Work order
Give back the full listing exactly, setting the pictures aside.

Records supplied
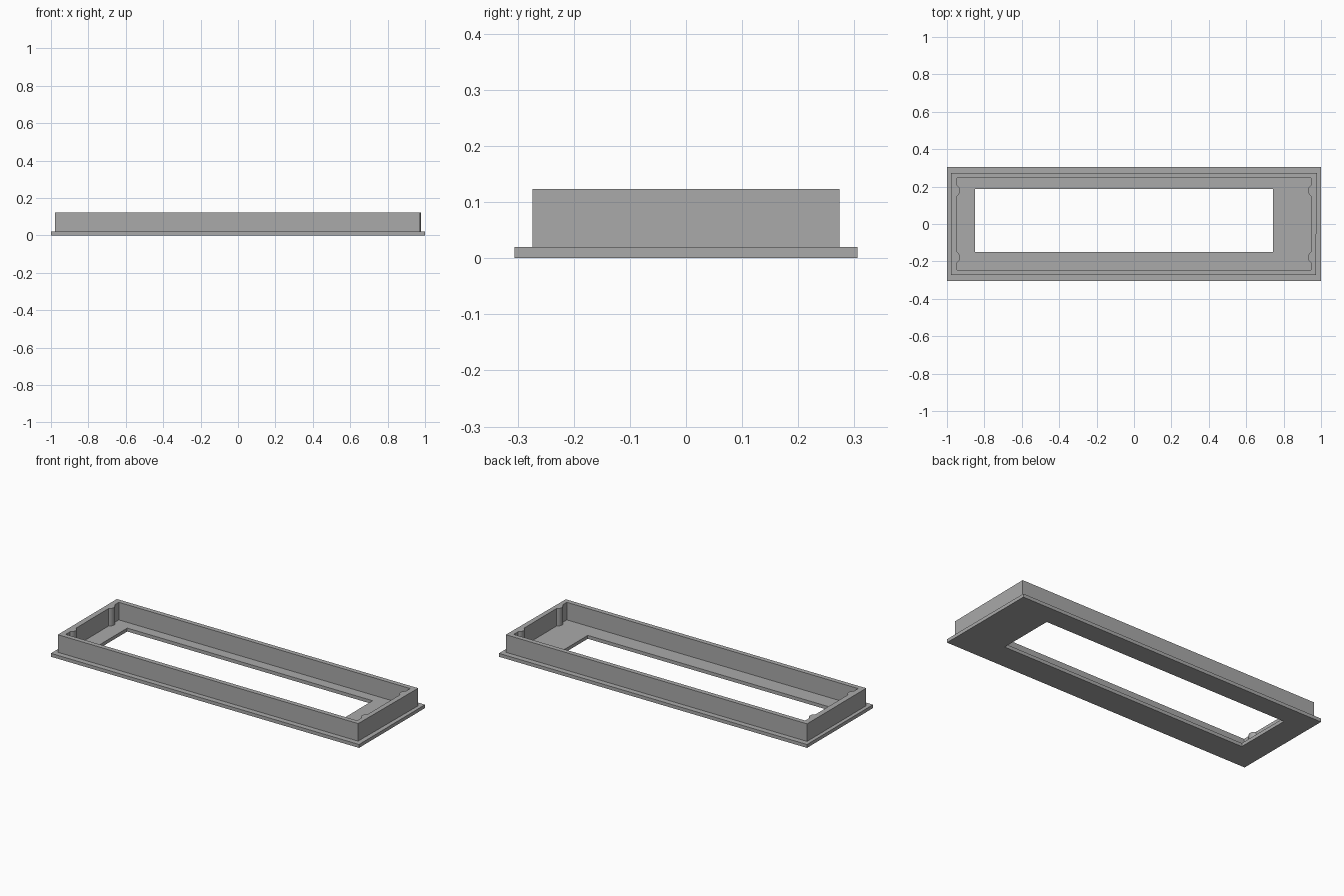
import bpy
from math import asin, cos, sin, pi

cube = bpy.data.objects.get("Cube")
if cube:
    bpy.data.objects.remove(cube, do_unlink=True)

grey = bpy.data.materials.new("plain grey")
grey.use_nodes = True
grey.diffuse_color = (0.4, 0.4, 0.4, 1)
grey.node_tree.nodes["Principled BSDF"].inputs["Base Color"].default_value = (0.4, 0.4, 0.4, 1)


def rectangle(x0, x1, y0, y1):
    return [(x0, y0), (x1, y0), (x1, y1), (x0, y1)]


def extruded_ring(name, outer, inner, z0, z1):
    """Fill the area between two outlines and extrude it from z0 to z1."""
    curve = bpy.data.curves.new(name, 'CURVE')
    curve.dimensions = '2D'
    curve.fill_mode = 'BOTH'
    curve.extrude = (z1 - z0) / 2
    for outline in (outer, inner):
        spline = curve.splines.new('POLY')
        spline.points.add(len(outline) - 1)
        for point, (x, y) in zip(spline.points, outline):
            point.co = (x, y, 0, 1)
        spline.use_cyclic_u = True
    curve.materials.append(grey)
    obj = bpy.data.objects.new(name, curve)
    bpy.context.collection.objects.link(obj)
    obj.location.z = (z0 + z1) / 2
    bpy.ops.object.select_all(action='DESELECT')
    obj.select_set(True)
    bpy.context.view_layer.objects.active = obj
    bpy.ops.object.convert(target='MESH')
    bpy.ops.object.shade_smooth_by_angle()


# Base flange with the off-centre window
extruded_ring("base_flange", rectangle(-1, 1, -0.306, 0.306),
              rectangle(-0.85, 0.743, -0.15, 0.187), 0, 0.02)

# Inner wall outline, with rounded screw posts bulging from both end walls
IN_X, IN_Y, POST_Y = 0.946, 0.246, 0.178
RADIUS, SINK, STEPS = 0.032, 0.016, 12
spread = pi / 2 - asin(SINK / RADIUS)


def end_wall(side):
    points = [(side * IN_X, -side * -IN_Y * -1)]
    for post in (-side * POST_Y, side * POST_Y):
        for i in range(STEPS + 1):
            a = spread * (2 * i / STEPS - 1)
            points.append((side * (IN_X + SINK - RADIUS * cos(a)),
                           post + side * RADIUS * sin(a)))
    points.append((side * IN_X, side * IN_Y))
    return points


# Raised wall; its right end is very slightly out of square
outer_wall = [(-0.978, -0.274), (0.972, -0.274), (0.978, 0.274), (-0.978, 0.274)]
extruded_ring("raised_wall", outer_wall, end_wall(1) + end_wall(-1), 0.02, 0.123)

Output below
import bpy
from math import asin, cos, sin, pi

cube = bpy.data.objects.get("Cube")
if cube:
    bpy.data.objects.remove(cube, do_unlink=True)

grey = bpy.data.materials.new("plain grey")
grey.use_nodes = True
grey.diffuse_color = (0.4, 0.4, 0.4, 1)
grey.node_tree.nodes["Principled BSDF"].inputs["Base Color"].default_value = (0.4, 0.4, 0.4, 1)


def rectangle(x0, x1, y0, y1):
    return [(x0, y0), (x1, y0), (x1, y1), (x0, y1)]


def extruded_ring(name, outer, inner, z0, z1):
    """Fill the area between two outlines and extrude it from z0 to z1."""
    curve = bpy.data.curves.new(name, 'CURVE')
    curve.dimensions = '2D'
    curve.fill_mode = 'BOTH'
    curve.extrude = (z1 - z0) / 2
    for outline in (outer, inner):
        spline = curve.splines.new('POLY')
        spline.points.add(len(outline) - 1)
        for point, (x, y) in zip(spline.points, outline):
            point.co = (x, y, 0, 1)
        spline.use_cyclic_u = True
    curve.materials.append(grey)
    obj = bpy.data.objects.new(name, curve)
    bpy.context.collection.objects.link(obj)
    obj.location.z = (z0 + z1) / 2
    bpy.ops.object.select_all(action='DESELECT')
    obj.select_set(True)
    bpy.context.view_layer.objects.active = obj
    bpy.ops.object.convert(target='MESH')
    bpy.ops.object.shade_smooth_by_angle()


# Base flange with the off-centre window
extruded_ring("base_flange", rectangle(-1, 1, -0.306, 0.306),
              rectangle(-0.85, 0.743, -0.15, 0.187), 0, 0.02)

# Inner wall outline, with rounded screw posts bulging from both end walls
IN_X, IN_Y, POST_Y = 0.946, 0.246, 0.178
RADIUS, SINK, STEPS = 0.032, 0.016, 12
spread = pi / 2 - asin(SINK / RADIUS)


def end_wall(side):
    points = [(side * IN_X, -side * -IN_Y * -1)]
    for post in (-side * POST_Y, side * POST_Y):
        for i in range(STEPS + 1):
            a = spread * (2 * i / STEPS - 1)
            points.append((side * (IN_X + SINK - RADIUS * cos(a)),
                           post + side * RADIUS * sin(a)))
    points.append((side * IN_X, side * IN_Y))
    return points


# Raised wall; its right end is very slightly out of square
outer_wall = [(-0.978, -0.274), (0.972, -0.274), (0.978, 0.274), (-0.978, 0.274)]
extruded_ring("raised_wall", outer_wall, end_wall(1) + end_wall(-1), 0.02, 0.123)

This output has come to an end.